# Task brief:
Below are the records; they must be reproduced verbatim.

┌──

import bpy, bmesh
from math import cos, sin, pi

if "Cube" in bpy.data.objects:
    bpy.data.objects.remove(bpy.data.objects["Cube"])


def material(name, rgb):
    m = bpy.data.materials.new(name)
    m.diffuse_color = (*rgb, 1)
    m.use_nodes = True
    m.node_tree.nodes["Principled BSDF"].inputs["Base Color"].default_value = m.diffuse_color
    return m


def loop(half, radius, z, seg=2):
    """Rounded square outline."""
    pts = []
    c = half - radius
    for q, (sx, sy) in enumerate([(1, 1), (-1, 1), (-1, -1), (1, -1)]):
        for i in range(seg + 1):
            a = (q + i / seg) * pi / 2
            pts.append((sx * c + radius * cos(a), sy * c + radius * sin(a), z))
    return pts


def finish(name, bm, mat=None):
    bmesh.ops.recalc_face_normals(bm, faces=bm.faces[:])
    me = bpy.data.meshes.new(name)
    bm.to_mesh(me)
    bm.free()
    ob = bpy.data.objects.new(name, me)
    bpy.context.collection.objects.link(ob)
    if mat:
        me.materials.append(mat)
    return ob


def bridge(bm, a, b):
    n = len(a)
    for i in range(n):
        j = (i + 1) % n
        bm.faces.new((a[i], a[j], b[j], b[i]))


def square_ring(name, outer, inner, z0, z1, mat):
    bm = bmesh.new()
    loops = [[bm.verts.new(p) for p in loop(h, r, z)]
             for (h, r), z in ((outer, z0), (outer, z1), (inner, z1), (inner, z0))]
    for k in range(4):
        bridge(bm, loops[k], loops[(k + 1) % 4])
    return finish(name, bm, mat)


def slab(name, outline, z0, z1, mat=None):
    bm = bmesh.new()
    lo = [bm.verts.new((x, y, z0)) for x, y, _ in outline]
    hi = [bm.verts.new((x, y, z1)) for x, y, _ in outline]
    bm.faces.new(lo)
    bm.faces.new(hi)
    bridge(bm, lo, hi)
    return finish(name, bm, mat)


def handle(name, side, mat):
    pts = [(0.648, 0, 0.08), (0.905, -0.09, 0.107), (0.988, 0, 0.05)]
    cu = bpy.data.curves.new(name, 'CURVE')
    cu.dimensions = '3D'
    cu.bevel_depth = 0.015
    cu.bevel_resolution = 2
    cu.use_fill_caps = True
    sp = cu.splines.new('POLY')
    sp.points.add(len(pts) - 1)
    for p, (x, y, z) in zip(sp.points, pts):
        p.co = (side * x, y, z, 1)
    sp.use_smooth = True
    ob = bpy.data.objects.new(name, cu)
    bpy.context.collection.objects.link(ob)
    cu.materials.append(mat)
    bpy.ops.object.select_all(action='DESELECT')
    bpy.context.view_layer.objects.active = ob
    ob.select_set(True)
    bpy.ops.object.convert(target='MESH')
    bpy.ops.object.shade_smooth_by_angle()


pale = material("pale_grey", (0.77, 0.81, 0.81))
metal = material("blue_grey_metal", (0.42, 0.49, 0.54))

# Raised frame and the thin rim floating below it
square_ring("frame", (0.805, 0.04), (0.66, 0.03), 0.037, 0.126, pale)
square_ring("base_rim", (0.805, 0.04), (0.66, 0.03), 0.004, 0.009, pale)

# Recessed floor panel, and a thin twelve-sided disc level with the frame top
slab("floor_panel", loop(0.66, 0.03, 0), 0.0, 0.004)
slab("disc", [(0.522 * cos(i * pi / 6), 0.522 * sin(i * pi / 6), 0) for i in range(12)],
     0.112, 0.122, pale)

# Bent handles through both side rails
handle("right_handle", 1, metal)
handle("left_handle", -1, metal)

└──

# Result:
import bpy, bmesh
from math import cos, sin, pi

if "Cube" in bpy.data.objects:
    bpy.data.objects.remove(bpy.data.objects["Cube"])


def material(name, rgb):
    m = bpy.data.materials.new(name)
    m.diffuse_color = (*rgb, 1)
    m.use_nodes = True
    m.node_tree.nodes["Principled BSDF"].inputs["Base Color"].default_value = m.diffuse_color
    return m


def loop(half, radius, z, seg=2):
    """Rounded square outline."""
    pts = []
    c = half - radius
    for q, (sx, sy) in enumerate([(1, 1), (-1, 1), (-1, -1), (1, -1)]):
        for i in range(seg + 1):
            a = (q + i / seg) * pi / 2
            pts.append((sx * c + radius * cos(a), sy * c + radius * sin(a), z))
    return pts


def finish(name, bm, mat=None):
    bmesh.ops.recalc_face_normals(bm, faces=bm.faces[:])
    me = bpy.data.meshes.new(name)
    bm.to_mesh(me)
    bm.free()
    ob = bpy.data.objects.new(name, me)
    bpy.context.collection.objects.link(ob)
    if mat:
        me.materials.append(mat)
    return ob


def bridge(bm, a, b):
    n = len(a)
    for i in range(n):
        j = (i + 1) % n
        bm.faces.new((a[i], a[j], b[j], b[i]))


def square_ring(name, outer, inner, z0, z1, mat):
    bm = bmesh.new()
    loops = [[bm.verts.new(p) for p in loop(h, r, z)]
             for (h, r), z in ((outer, z0), (outer, z1), (inner, z1), (inner, z0))]
    for k in range(4):
        bridge(bm, loops[k], loops[(k + 1) % 4])
    return finish(name, bm, mat)


def slab(name, outline, z0, z1, mat=None):
    bm = bmesh.new()
    lo = [bm.verts.new((x, y, z0)) for x, y, _ in outline]
    hi = [bm.verts.new((x, y, z1)) for x, y, _ in outline]
    bm.faces.new(lo)
    bm.faces.new(hi)
    bridge(bm, lo, hi)
    return finish(name, bm, mat)


def handle(name, side, mat):
    pts = [(0.648, 0, 0.08), (0.905, -0.09, 0.107), (0.988, 0, 0.05)]
    cu = bpy.data.curves.new(name, 'CURVE')
    cu.dimensions = '3D'
    cu.bevel_depth = 0.015
    cu.bevel_resolution = 2
    cu.use_fill_caps = True
    sp = cu.splines.new('POLY')
    sp.points.add(len(pts) - 1)
    for p, (x, y, z) in zip(sp.points, pts):
        p.co = (side * x, y, z, 1)
    sp.use_smooth = True
    ob = bpy.data.objects.new(name, cu)
    bpy.context.collection.objects.link(ob)
    cu.materials.append(mat)
    bpy.ops.object.select_all(action='DESELECT')
    bpy.context.view_layer.objects.active = ob
    ob.select_set(True)
    bpy.ops.object.convert(target='MESH')
    bpy.ops.object.shade_smooth_by_angle()


pale = material("pale_grey", (0.77, 0.81, 0.81))
metal = material("blue_grey_metal", (0.42, 0.49, 0.54))

# Raised frame and the thin rim floating below it
square_ring("frame", (0.805, 0.04), (0.66, 0.03), 0.037, 0.126, pale)
square_ring("base_rim", (0.805, 0.04), (0.66, 0.03), 0.004, 0.009, pale)

# Recessed floor panel, and a thin twelve-sided disc level with the frame top
slab("floor_panel", loop(0.66, 0.03, 0), 0.0, 0.004)
slab("disc", [(0.522 * cos(i * pi / 6), 0.522 * sin(i * pi / 6), 0) for i in range(12)],
     0.112, 0.122, pale)

# Bent handles through both side rails
handle("right_handle", 1, metal)
handle("left_handle", -1, metal)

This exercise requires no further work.